For a long time I’ve thought about what is meant by the term “the literature of Okinawa” or “Okinawan literature.” Is this category the same as, for example, “the literature of Fukuoka” or “the literature of Tokyo”? That is, does it refer merely to writing that has emerged from a particular prefecture or geographical region of Japan?

Not everyone would agree that the best way to categorize what we call Japanese literature is by geographical divisions. For me, this kind of categorization is even more insupportable when we refer to “the literature of Okinawa.” There is more to Okinawan writing than the fact that the prefecture is one of many where writing is produced.

The difficulty I have with Okinawan literature being regarded as merely a subcategory of Japanese literature arises from the tumultuous history of Okinawa vis-à-vis the rest of Japan—and the number of cultural, linguistic, and environmental differences that set Okinawa apart.

For almost five hundred years beginning around the fourteenth century, Okinawa was not part of Japan. It was the Kingdom of the Ryūkyūs. At the end of this period, during the Meiji Era, Okinawa went through a humiliating process known as Ryūkyū shobun (the annexation of the Ryūkyūs to Japan) and the kingdom lost its sovereign status. The people and government of mainland Japan regarded the Ryūkyūan language as an inferior dialect of Japanese and systematically set out to eradicate it. Nearly a century later, in the years leading up to and including World War II, Okinawa was still regarded by the Japanese as a remote frontier, an area to be cleansed of its old languages and ways. Okinawa was the only part of Japan where a ground battle was fought with the United States. Some people believe that Okinawa was sacrificed by the central Japanese government and regarded as a mere “throw-away stone” between the American invaders and the homeland: that is, the main islands to the north.
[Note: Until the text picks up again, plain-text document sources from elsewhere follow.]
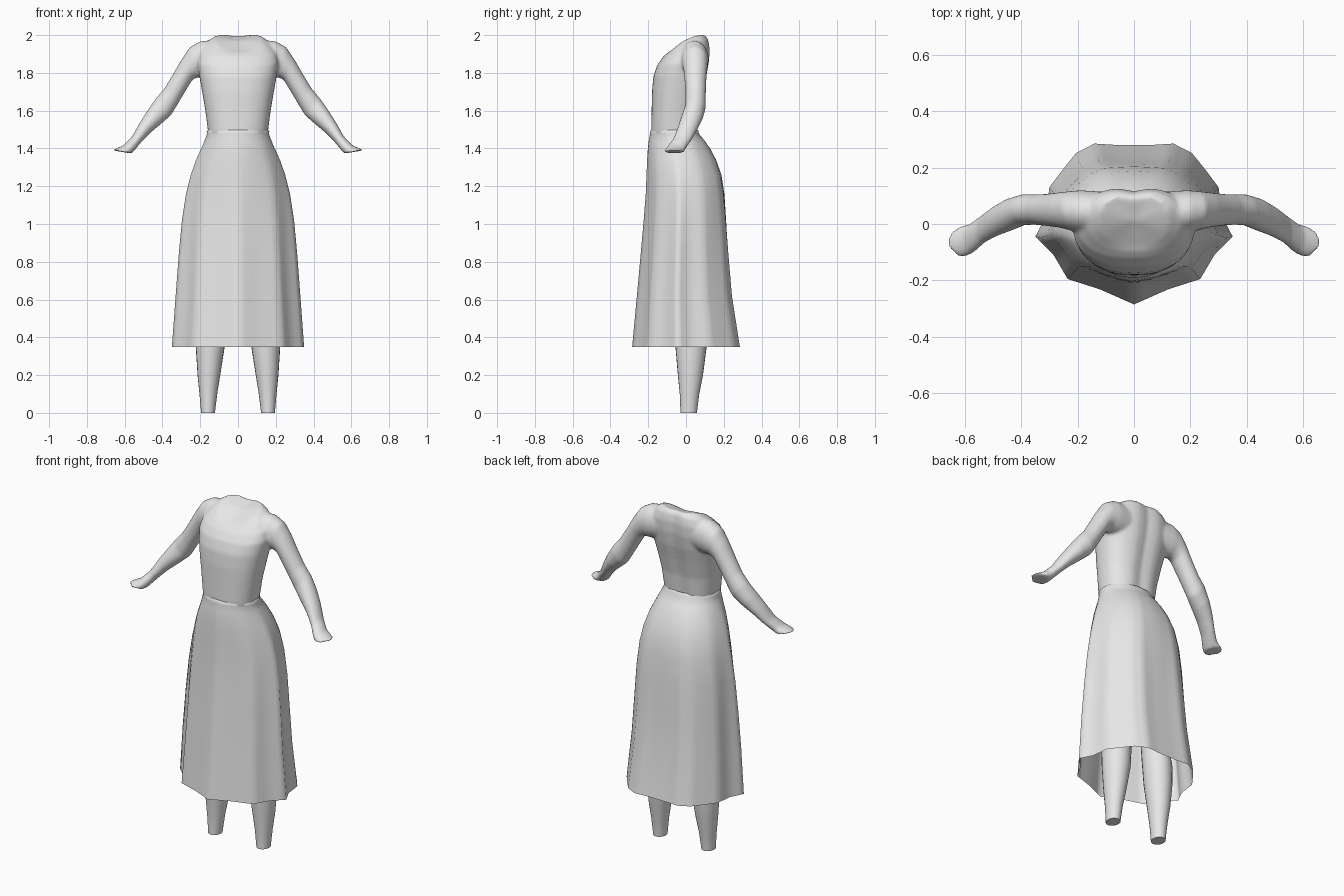
import bpy, bmesh, math
from mathutils import Vector

if "Cube" in bpy.data.objects:
    bpy.data.objects.remove(bpy.data.objects["Cube"])

grey = bpy.data.materials.new("plain light grey")
grey.use_nodes = True
grey.diffuse_color = (0.8, 0.8, 0.8, 1)
grey.node_tree.nodes["Principled BSDF"].inputs["Base Color"].default_value = (0.8, 0.8, 0.8, 1)


def loft(bm, rings, caps=True):
    """Skin a list of equal point rings, optionally closing both ends."""
    loops = [[bm.verts.new(p) for p in ring] for ring in rings]
    n = len(loops[0])
    for a, b in zip(loops, loops[1:]):
        for i in range(n):
            j = (i + 1) % n
            bm.faces.new((a[i], a[j], b[j], b[i]))
    if caps:
        for loop in (loops[0], loops[-1]):
            mid = sum((v.co for v in loop), Vector()) / n
            c = bm.verts.new(mid)
            for i in range(n):
                bm.faces.new((loop[i], loop[(i + 1) % n], c))


def finish(bm, name):
    bmesh.ops.recalc_face_normals(bm, faces=bm.faces)
    mesh = bpy.data.meshes.new(name)
    bm.to_mesh(mesh)
    bm.free()
    mesh.materials.append(grey)
    mesh.polygons.foreach_set("use_smooth", [True] * len(mesh.polygons))
    obj = bpy.data.objects.new(name, mesh)
    bpy.context.collection.objects.link(obj)
    return obj


def angles(n):
    return [2 * math.pi * i / n for i in range(n)]


def power(v, e):
    return math.copysign(abs(v) ** e, v)


# Torso: front z, back z, front y, back y, half width, side lift
TORSO = [
    (1.45, 1.45, -.180, .055, .155, 0),
    (1.50, 1.50, -.184, .060, .160, 0),
    (1.60, 1.60, -.182, .070, .173, 0),
    (1.70, 1.70, -.180, .092, .190, 0),
    (1.78, 1.79, -.173, .115, .205, 0),
    (1.84, 1.87, -.153, .128, .215, 0),
    (1.885, 1.935, -.122, .130, .205, 0),
    (1.907, 1.98, -.097, .122, .165, .015),
    (1.915, 2.0, -.080, .105, .125, .025),
]


def torso_ring(zf, zb, yf, yb, hw, lift):
    ring = []
    for a in angles(48):
        s = math.sin(a)
        x = hw * power(math.cos(a), .85)
        k = power(s, .85)
        y = (yf + yb) / 2 + k * (yb - yf) / 2
        if s > 0:  # groove along the spine
            y -= .014 * s * math.exp(-(x / .04) ** 2)
        z = (zf + zb) / 2 + k * (zb - zf) / 2 + lift * math.cos(a) ** 2
        ring.append((x, y, z))
    return ring


# Arm: upper x, z, lower x, z, middle y, half depth
ARM = [
    (.10, 1.975, .12, 1.78, .040, .075),
    (.20, 1.968, .185, 1.775, .045, .075),
    (.255, 1.937, .215, 1.775, .048, .068),
    (.30, 1.870, .24, 1.765, .050, .062),
    (.345, 1.792, .28, 1.700, .050, .057),
    (.39, 1.718, .315, 1.640, .051, .054),
    (.435, 1.665, .355, 1.575, .050, .055),
    (.480, 1.600, .410, 1.527, .032, .058),
    (.520, 1.537, .463, 1.483, .010, .054),
    (.560, 1.465, .512, 1.433, -.018, .050),
    (.605, 1.418, .545, 1.393, -.050, .052),
    (.665, 1.390, .563, 1.373, -.065, .056),
]


def arm_ring(side, ux, uz, lx, lz, y, hy):
    return [(side * ((ux + lx) / 2 + (ux - lx) / 2 * math.cos(a)),
             y + hy * math.sin(a),
             (uz + lz) / 2 + (uz - lz) / 2 * math.cos(a)) for a in angles(24)]


# Bodice with sleeves, fused into one soft surface
bm = bmesh.new()
loft(bm, [torso_ring(*r) for r in TORSO])
for side in (-1, 1):
    loft(bm, [arm_ring(side, *r) for r in ARM])
body = finish(bm, "torso_and_arms")
remesh = body.modifiers.new("fuse", 'REMESH')
remesh.mode = 'VOXEL'
remesh.voxel_size = .008
remesh.use_smooth_shade = True
soft = body.modifiers.new("soften", 'SMOOTH')
soft.factor = .5
soft.iterations = 8

# Skirt: half outline of the pleated hem, front to back
HEM = [(0, -.285), (.12, -.232), (.235, -.195), (.285, -.11), (.35, -.045), (.312, .03),
       (.30, .13), (.255, .19), (.205, .252), (.14, .285), (.06, .28)]
half = HEM + [(0, .28)]
outline = half + [(-x, y) for x, y in reversed(HEM[1:])]
points = []
for p, q in zip(outline, outline[1:] + outline[:1]):
    for t in (0, 1 / 3, 2 / 3):
        points.append((p[0] + (q[0] - p[0]) * t, p[1] + (q[1] - p[1]) * t))

# Skirt levels: z, half width, front y, back y
SKIRT = [
    (1.50, .158, -.182, .058),
    (1.493, .166, -.190, .066),
    (1.478, .164, -.190, .068),
    (1.44, .178, -.197, .100),
    (1.40, .196, -.202, .128),
    (1.34, .224, -.206, .160),
    (1.26, .252, -.209, .189),
    (1.16, .277, -.213, .205),
    (1.02, .298, -.224, .215),
    (.84, .314, -.240, .226),
    (.62, .330, -.260, .243),
    (.35, .350, -.285, .285),
]


def skirt_ring(z, hw, yf, yb):
    t = min(1, max(0, (1.46 - z) / .7)) ** .8
    ring = []
    for hx, hy in points:
        nx, ny = hx / .35, hy / .285
        r = math.hypot(nx, ny)
        kx = nx / r * (1 - t) + nx * t
        ky = ny / r * (1 - t) + ny * t
        ring.append((kx * hw, (yf + yb) / 2 + ky * (yb - yf) / 2, z))
    return ring


bm = bmesh.new()
loft(bm, [skirt_ring(*r) for r in SKIRT], caps=False)
finish(bm, "skirt")

# Legs: z, inner x, outer x, front y, back y
LEG = [
    (0, .122, .196, -.030, .058),
    (.02, .120, .197, -.030, .060),
    (.10, .110, .204, -.033, .070),
    (.20, .094, .214, -.043, .090),
    (.34, .072, .223, -.055, .108),
    (.45, .066, .222, -.062, .110),
    (.58, .066, .210, -.070, .090),
    (.80, .040, .212, -.095, .085),
    (1.05, .015, .215, -.120, .100),
    (1.30, .010, .195, -.130, .100),
]
for side, name in ((1, "left_leg"), (-1, "right_leg")):
    bm = bmesh.new()
    loft(bm, [[(side * ((xi + xo) / 2 + (xo - xi) / 2 * math.cos(a)),
                (yf + yb) / 2 + (yb - yf) / 2 * math.sin(a), z) for a in angles(24)]
              for z, xi, xo, yf, yb in LEG])
    leg = finish(bm, name)
    bpy.ops.object.select_all(action='DESELECT')
    leg.select_set(True)
    bpy.context.view_layer.objects.active = leg
    bpy.ops.object.shade_smooth_by_angle(angle=math.radians(50))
At the end of the war, Okinawa was separated from Japan, and for the next twenty-seven years it was under American military rule. Okinawa’s reversion to the Japanese nation in 1972 did little to assure Okinawans that they were being put under the protection of Japan. Huge U.S. military bases [End Page 135] remained on Okinawa, along with a justice system that gave special legal status to American military personnel.

From ancient times, the history and experiences of Okinawans have thus been distinct from the experiences of mainland Japanese. Authors who live and work in Okinawa have often written about their situation of repeatedly losing and regaining their sovereignty, language, and culture.

This is a major reason why “Okinawan literature” must be placed in a category neither within nor alongside “Japanese literature.” If we take into account Okinawa’s special characteristics and historical development, we might understand that Okinawan writing should be regarded as existing in opposition to the literature of Japan. It may sound a bit radical, but I believe this perspective will prove more valuable and meaningful than other approaches and will enrich our understanding not only of Okinawan literature but also of the literature of mainland Japan.

In this brief essay, I have space to speak only about the development of poetry and I will further limit my remarks to the modern period.

Early Modern Era (Meiji, Taisho, Early Shōwa)

The modern literature of Okinawa dates from about 1897. Around this time, Japan’s central government rushed to modernize the nation and standardize the language. Okinawans were naturally preoccupied with such efforts to erase their native culture. While the Satsuma clan—a feudal barony empowered by the government in Edo—had ruled Okinawa since about 1609, it wished to maintain the appearance that the kingdom was independent. Thus, Okinawan language and cultural practices had remained largely intact. However, when Commodore Matthew C. Perry arrived in Okinawa in 1853, the central government felt compelled to review the tenuousness of its hold on Okinawa. Between 1872 and 1875, the Japanese emperor formally took control of...


Additional Information

Print ISSN
pp. 135-140
Launched on MUSE
Open Access
Back To Top

This website uses cookies to ensure you get the best experience on our website. Without cookies your experience may not be seamless.